AIM OF THE EXERCISE –
Your answer must consist of exactly the lines below, starting with the line with "p = a.lerp(b, i / max(count - 1, 1))" and going on through the line with "-0.1), 4, 0.11)", and nothing else.

Source data –
++++++

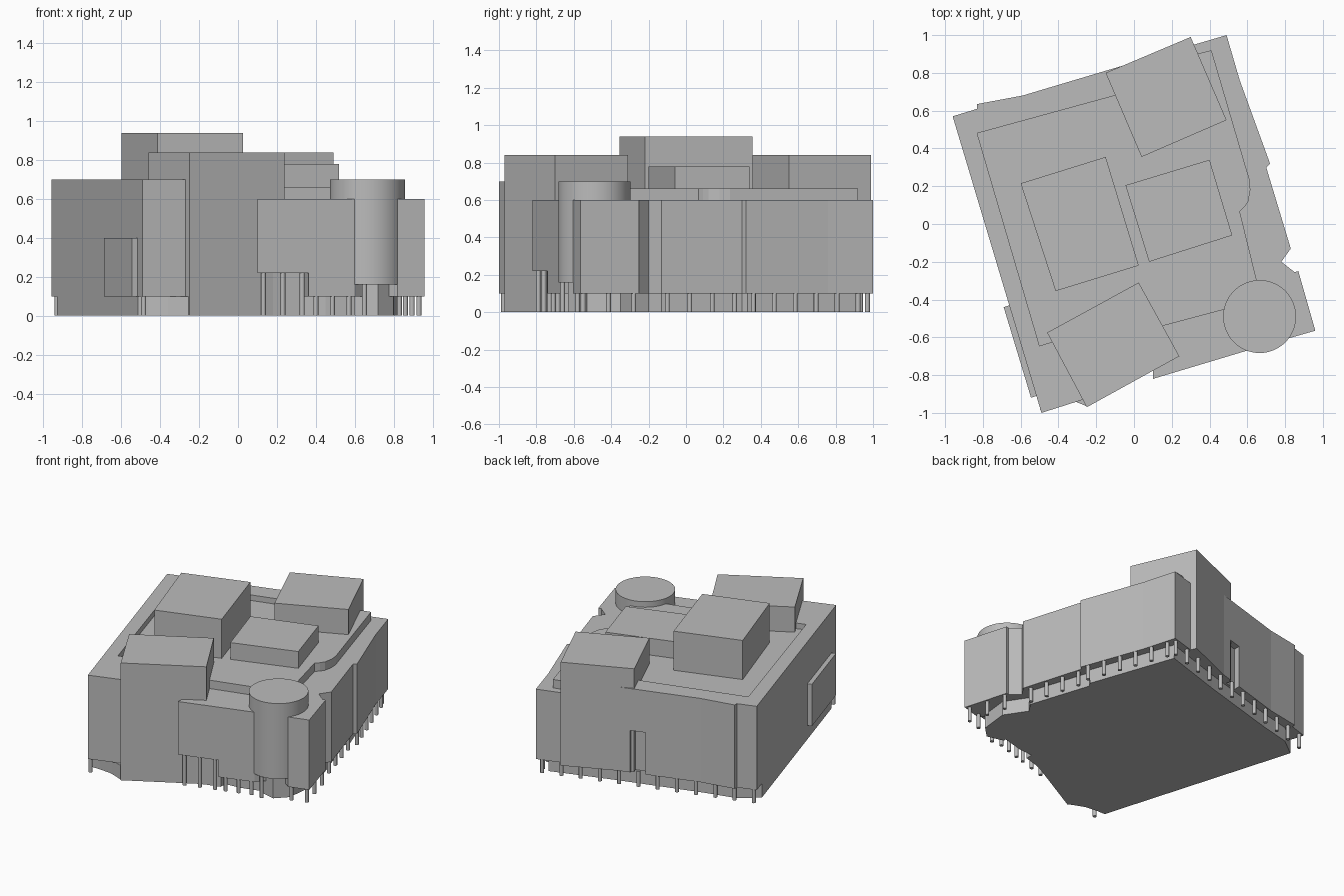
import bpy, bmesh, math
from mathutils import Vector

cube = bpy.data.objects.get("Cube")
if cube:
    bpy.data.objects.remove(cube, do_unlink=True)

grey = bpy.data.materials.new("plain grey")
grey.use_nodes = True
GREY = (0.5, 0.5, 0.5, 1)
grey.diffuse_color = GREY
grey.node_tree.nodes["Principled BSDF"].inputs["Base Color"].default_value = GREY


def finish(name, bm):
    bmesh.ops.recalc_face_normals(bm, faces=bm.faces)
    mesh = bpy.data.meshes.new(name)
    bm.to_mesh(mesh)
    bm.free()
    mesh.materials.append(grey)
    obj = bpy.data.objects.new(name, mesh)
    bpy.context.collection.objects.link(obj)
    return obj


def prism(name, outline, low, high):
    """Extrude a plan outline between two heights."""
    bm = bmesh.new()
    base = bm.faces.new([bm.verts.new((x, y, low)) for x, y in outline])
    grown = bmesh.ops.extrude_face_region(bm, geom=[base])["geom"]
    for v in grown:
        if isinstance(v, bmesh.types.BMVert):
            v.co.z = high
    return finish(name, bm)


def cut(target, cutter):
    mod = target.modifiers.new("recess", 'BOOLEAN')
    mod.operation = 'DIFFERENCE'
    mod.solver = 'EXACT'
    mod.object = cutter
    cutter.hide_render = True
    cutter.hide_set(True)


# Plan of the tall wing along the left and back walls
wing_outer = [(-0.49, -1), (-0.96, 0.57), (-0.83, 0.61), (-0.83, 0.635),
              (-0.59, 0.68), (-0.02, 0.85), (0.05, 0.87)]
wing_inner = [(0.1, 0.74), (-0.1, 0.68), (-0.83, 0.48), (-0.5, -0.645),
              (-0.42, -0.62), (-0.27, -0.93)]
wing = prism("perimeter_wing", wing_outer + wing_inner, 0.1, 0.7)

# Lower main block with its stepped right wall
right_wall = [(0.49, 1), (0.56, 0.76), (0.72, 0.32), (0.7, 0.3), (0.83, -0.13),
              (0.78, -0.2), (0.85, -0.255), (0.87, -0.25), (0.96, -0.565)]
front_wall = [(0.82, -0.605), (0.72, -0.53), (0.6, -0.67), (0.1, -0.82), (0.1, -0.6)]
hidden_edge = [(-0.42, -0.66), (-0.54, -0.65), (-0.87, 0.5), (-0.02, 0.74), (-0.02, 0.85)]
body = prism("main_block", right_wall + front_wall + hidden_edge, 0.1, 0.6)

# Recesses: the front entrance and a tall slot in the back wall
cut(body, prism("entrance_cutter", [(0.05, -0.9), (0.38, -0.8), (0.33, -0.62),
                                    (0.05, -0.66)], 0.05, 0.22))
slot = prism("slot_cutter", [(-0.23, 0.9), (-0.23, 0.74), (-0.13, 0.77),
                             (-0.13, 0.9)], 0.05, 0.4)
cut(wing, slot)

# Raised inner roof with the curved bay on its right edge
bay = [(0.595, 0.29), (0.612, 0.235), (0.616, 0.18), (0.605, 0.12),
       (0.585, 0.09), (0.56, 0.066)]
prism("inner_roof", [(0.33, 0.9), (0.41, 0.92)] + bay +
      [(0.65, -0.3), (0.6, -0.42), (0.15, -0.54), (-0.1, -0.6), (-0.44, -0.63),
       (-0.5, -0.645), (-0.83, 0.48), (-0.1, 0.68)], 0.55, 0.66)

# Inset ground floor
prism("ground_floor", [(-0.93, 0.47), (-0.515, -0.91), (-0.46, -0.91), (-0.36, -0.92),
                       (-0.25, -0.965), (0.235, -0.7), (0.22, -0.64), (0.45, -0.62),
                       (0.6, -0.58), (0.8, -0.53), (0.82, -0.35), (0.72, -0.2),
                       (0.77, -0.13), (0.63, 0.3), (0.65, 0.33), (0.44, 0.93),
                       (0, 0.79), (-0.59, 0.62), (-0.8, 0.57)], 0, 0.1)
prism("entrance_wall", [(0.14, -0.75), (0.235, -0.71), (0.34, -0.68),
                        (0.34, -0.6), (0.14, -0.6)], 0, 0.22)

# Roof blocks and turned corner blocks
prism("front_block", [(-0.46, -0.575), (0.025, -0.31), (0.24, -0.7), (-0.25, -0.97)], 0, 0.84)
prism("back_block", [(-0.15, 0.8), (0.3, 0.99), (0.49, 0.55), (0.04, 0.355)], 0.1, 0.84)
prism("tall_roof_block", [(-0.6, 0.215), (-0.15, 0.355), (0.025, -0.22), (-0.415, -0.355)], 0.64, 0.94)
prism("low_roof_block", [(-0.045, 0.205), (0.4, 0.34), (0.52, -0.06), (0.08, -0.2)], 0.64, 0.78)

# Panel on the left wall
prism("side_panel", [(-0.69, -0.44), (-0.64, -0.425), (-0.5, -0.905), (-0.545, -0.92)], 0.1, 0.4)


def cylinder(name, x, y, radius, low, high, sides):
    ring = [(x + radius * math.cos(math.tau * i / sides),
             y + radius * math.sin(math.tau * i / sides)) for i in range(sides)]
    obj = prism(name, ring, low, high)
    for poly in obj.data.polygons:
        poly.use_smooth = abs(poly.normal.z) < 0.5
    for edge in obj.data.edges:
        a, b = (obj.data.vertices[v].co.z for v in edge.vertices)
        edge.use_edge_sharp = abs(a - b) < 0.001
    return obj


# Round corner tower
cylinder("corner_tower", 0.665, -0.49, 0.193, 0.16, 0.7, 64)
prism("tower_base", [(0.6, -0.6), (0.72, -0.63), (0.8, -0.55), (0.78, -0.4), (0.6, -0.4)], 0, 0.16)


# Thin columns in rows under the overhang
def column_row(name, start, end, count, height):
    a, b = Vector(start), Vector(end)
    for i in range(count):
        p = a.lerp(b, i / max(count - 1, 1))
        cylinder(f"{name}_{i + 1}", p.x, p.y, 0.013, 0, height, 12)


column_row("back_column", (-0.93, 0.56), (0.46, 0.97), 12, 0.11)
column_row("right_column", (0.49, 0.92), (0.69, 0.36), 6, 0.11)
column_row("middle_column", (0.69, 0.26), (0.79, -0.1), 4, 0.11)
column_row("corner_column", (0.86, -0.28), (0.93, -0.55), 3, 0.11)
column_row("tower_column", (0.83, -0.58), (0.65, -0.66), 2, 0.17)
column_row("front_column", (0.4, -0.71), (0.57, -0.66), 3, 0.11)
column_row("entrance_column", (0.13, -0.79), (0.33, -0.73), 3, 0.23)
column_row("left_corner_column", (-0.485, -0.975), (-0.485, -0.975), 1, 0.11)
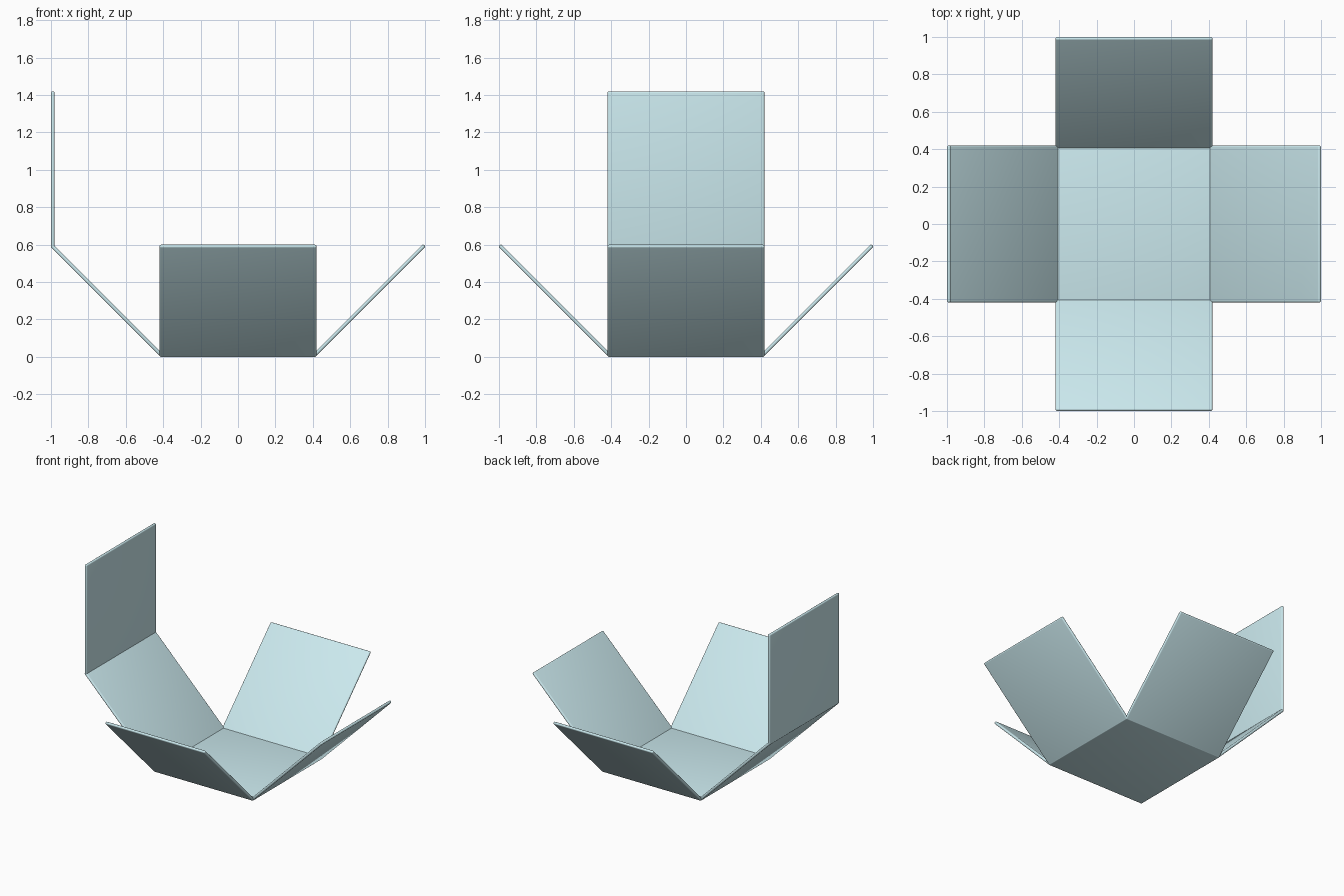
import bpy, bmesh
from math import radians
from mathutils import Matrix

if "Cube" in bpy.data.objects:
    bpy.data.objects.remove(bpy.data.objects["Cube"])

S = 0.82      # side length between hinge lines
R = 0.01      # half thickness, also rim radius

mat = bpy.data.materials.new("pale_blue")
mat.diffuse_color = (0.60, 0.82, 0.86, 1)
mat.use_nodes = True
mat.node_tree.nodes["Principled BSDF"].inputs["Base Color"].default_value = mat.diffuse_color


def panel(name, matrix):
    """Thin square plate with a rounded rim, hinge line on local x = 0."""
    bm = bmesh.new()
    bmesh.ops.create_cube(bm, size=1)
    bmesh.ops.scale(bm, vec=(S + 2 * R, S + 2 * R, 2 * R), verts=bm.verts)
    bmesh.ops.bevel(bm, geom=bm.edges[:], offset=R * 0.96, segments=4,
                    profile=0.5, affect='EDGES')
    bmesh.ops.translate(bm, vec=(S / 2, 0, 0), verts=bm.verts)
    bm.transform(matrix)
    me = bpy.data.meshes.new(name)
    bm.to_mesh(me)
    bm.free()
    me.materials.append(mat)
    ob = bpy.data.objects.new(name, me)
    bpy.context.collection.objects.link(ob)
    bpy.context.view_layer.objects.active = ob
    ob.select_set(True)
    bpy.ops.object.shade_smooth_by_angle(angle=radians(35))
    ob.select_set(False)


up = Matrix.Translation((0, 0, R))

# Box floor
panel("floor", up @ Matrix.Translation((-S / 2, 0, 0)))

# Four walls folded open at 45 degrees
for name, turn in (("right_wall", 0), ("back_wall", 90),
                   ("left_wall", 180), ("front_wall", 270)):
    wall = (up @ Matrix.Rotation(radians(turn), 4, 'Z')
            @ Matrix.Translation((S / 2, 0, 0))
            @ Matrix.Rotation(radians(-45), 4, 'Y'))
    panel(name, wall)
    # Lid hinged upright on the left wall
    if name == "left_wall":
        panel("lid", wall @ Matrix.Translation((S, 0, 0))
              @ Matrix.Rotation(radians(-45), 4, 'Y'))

++++++

ANSWER BOX –
        p = a.lerp(b, i / max(count - 1, 1))
        cylinder(f"{name}_{i + 1}", p.x, p.y, 0.013, 0, height, 12)


column_row("back_column", (-0.93, 0.56), (0.46, 0.97), 12, 0.11)
column_row("right_column", (0.49, 0.92), (0.69, 0.36), 6, 0.11)
column_row("middle_column", (0.69, 0.26), (0.79, -0.1), 4, 0.11)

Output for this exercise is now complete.